PLCB accepting bids for expired liquor licenses

The Pennsylvania Liquor Control Board is accepting bids in its fifth license auction for expired restaurant liquor licenses. So far, 165 expired licenses have been auctioned since Act 39 became effective in 2016, which allowed grocery stores to apply to sell wine to go, as seen here at the Collegeville Wegmans.

Harrisburg >> The fifth round of bidding is underway for expired restaurant liquor licenses in Pennsylvania.
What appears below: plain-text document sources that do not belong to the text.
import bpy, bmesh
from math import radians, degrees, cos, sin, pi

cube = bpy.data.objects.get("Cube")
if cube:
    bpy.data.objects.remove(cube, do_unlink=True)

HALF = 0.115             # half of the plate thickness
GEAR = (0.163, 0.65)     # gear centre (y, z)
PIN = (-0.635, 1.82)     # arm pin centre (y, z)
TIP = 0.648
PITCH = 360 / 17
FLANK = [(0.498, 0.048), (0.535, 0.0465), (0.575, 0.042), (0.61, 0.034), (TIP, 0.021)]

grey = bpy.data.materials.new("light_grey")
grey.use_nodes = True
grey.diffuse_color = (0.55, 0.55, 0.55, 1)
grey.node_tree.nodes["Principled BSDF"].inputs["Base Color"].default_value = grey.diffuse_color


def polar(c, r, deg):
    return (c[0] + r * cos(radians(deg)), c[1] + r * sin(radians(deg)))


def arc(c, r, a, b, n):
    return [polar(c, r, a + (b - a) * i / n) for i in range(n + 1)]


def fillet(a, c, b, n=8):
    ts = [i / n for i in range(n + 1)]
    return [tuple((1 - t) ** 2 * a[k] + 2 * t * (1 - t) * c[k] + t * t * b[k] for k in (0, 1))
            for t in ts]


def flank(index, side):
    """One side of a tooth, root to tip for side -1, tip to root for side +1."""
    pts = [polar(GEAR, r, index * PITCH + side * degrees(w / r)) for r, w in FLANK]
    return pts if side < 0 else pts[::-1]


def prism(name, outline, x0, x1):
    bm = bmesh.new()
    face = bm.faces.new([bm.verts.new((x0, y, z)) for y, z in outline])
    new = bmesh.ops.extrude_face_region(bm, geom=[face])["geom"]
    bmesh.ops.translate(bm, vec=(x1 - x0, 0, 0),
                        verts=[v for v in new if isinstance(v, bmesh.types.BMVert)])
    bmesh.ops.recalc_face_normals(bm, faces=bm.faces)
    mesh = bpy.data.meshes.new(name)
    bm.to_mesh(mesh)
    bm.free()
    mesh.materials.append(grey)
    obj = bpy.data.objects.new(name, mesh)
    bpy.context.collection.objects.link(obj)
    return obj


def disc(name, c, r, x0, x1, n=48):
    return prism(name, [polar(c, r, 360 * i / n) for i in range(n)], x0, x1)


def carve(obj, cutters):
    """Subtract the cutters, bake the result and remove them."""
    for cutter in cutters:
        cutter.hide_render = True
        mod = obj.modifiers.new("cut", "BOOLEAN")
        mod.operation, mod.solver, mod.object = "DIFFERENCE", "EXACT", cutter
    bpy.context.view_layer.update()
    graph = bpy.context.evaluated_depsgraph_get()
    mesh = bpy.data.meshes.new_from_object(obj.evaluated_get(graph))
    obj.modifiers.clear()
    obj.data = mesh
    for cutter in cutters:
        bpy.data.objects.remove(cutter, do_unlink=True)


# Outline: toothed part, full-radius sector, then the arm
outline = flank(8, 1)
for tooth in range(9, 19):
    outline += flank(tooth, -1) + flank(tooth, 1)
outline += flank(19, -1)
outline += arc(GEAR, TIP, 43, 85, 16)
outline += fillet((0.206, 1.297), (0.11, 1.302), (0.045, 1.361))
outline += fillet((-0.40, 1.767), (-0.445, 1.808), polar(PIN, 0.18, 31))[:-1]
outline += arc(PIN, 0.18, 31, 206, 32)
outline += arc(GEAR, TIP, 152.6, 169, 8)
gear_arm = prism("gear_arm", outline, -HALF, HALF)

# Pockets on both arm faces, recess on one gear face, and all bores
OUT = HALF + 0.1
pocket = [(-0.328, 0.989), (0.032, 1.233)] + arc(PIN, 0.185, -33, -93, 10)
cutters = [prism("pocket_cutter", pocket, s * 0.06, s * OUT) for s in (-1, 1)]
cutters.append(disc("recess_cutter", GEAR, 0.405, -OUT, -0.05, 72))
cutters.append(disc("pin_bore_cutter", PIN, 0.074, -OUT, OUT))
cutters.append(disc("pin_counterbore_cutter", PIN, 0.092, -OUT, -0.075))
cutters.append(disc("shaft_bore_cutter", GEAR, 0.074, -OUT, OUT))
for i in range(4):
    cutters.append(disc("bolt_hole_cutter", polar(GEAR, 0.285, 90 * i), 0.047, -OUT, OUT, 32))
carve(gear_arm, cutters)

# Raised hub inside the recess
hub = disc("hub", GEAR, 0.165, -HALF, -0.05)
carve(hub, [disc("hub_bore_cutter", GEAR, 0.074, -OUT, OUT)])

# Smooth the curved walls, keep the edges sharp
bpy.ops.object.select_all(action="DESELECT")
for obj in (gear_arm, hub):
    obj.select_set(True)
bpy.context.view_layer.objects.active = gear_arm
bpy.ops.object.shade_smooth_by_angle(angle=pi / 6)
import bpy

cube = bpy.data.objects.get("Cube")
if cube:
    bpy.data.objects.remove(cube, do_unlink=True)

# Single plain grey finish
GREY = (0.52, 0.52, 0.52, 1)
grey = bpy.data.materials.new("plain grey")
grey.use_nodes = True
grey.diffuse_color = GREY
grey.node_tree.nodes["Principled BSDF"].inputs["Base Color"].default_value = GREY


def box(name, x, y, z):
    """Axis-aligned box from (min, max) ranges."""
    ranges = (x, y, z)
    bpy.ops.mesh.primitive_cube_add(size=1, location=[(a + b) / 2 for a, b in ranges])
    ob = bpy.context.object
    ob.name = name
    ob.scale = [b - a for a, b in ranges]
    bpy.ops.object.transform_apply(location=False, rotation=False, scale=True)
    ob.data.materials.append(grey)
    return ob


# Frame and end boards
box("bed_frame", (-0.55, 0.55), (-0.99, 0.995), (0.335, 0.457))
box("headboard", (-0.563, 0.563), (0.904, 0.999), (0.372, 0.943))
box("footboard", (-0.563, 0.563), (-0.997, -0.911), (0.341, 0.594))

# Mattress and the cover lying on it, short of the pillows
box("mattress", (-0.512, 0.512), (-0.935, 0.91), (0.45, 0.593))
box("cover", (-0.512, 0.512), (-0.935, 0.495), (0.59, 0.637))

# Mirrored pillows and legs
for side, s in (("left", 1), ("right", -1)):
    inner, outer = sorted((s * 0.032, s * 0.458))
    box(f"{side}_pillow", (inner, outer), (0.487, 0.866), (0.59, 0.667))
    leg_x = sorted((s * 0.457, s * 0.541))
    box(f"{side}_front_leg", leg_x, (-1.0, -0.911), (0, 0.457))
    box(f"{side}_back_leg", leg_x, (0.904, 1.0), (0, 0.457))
The Pennsylvania Liquor Control Board Tuesday issued an invitation to bid in the latest auction for the expired licenses.

The latest auction includes 30 expired licenses — one each in 30 Pennsylvania counties including Montgomery, Berks and Delaware.

The invitation to bid is the state’s fifth license auction since Act 39 became affective in August 2016. A total of 165 licenses have been issued in the previous four auctions.

As with each of the preceding auctions, the current auction will use a sealed bid process. Bids are due by noon Thursday, April 19. They will be opened on Friday, April 27, and auction winners will be determined soon thereafter. The minimum bid for each license is $25,000, and each bid must be accompanied by a bid deposit of $5,000 or 5 percent of the total bid amount.

The highest bidder for each license will than have the right to submit an application for the license to the Pennsylvania Liquor Control Board within six months of the auction award. If bid payment is not received within two weeks of the auction award, the second-highest bidder will have the opportunity to apply for the license. Bids will be held in escrow by the Pennsylvania Liquor Control Board, pending approval of the license application.

In November, the results of the fourth auction were announced. In that auction, two licenses were awarded in Montgomery County — including one in Lower Pottsgrove; two licenses were awarded in Berks County; and one in Delaware County. Bids in that auction ranged from $25,605 to $351,502.

On June 8, 2016, Gov. Tom Wolf signed House Bill 1690 into law as Act 39 of 2016, which took effect Aug. 8, 2016. One of the provisions of the Act, which changed many of the Pennsylvania Liquor Control Board’s responsibilities, was a provision allowing hotel and restaurant license holders (including those with approved interior connections to grocery stores or convenience stores) to apply for permits to sell limited quantities of wine to go.

Bidders with questions about the current auction can submit their questions via email to by noon on Tuesday, March 6. Questions and answers will be posted to the Department of General Services e-marketplace website by 3:00 p.m. on Thursday, March 8.

Lists of winning bids from each of the three previous auctions are available on the license auction page of the Pennsylvania Liquor Control Board website. Auction revenue recognized in fiscal year 2016-17 and thus far in 2017-18 totals $14.1 million, while another $9 million remains in escrow, pending license approvals according to the agency.

The Pennsylvania Liquor Control Board regulates the distribution of beverage alcohol in Pennsylvania, operates more than 600 wine and spirits stores statewide and licenses more than 20,000 beverage alcohol producers and retailers. For more information about the Pennsylvania Liquor Control Board visit

Email business story ideas to business editor/writer

comments powered by Disqus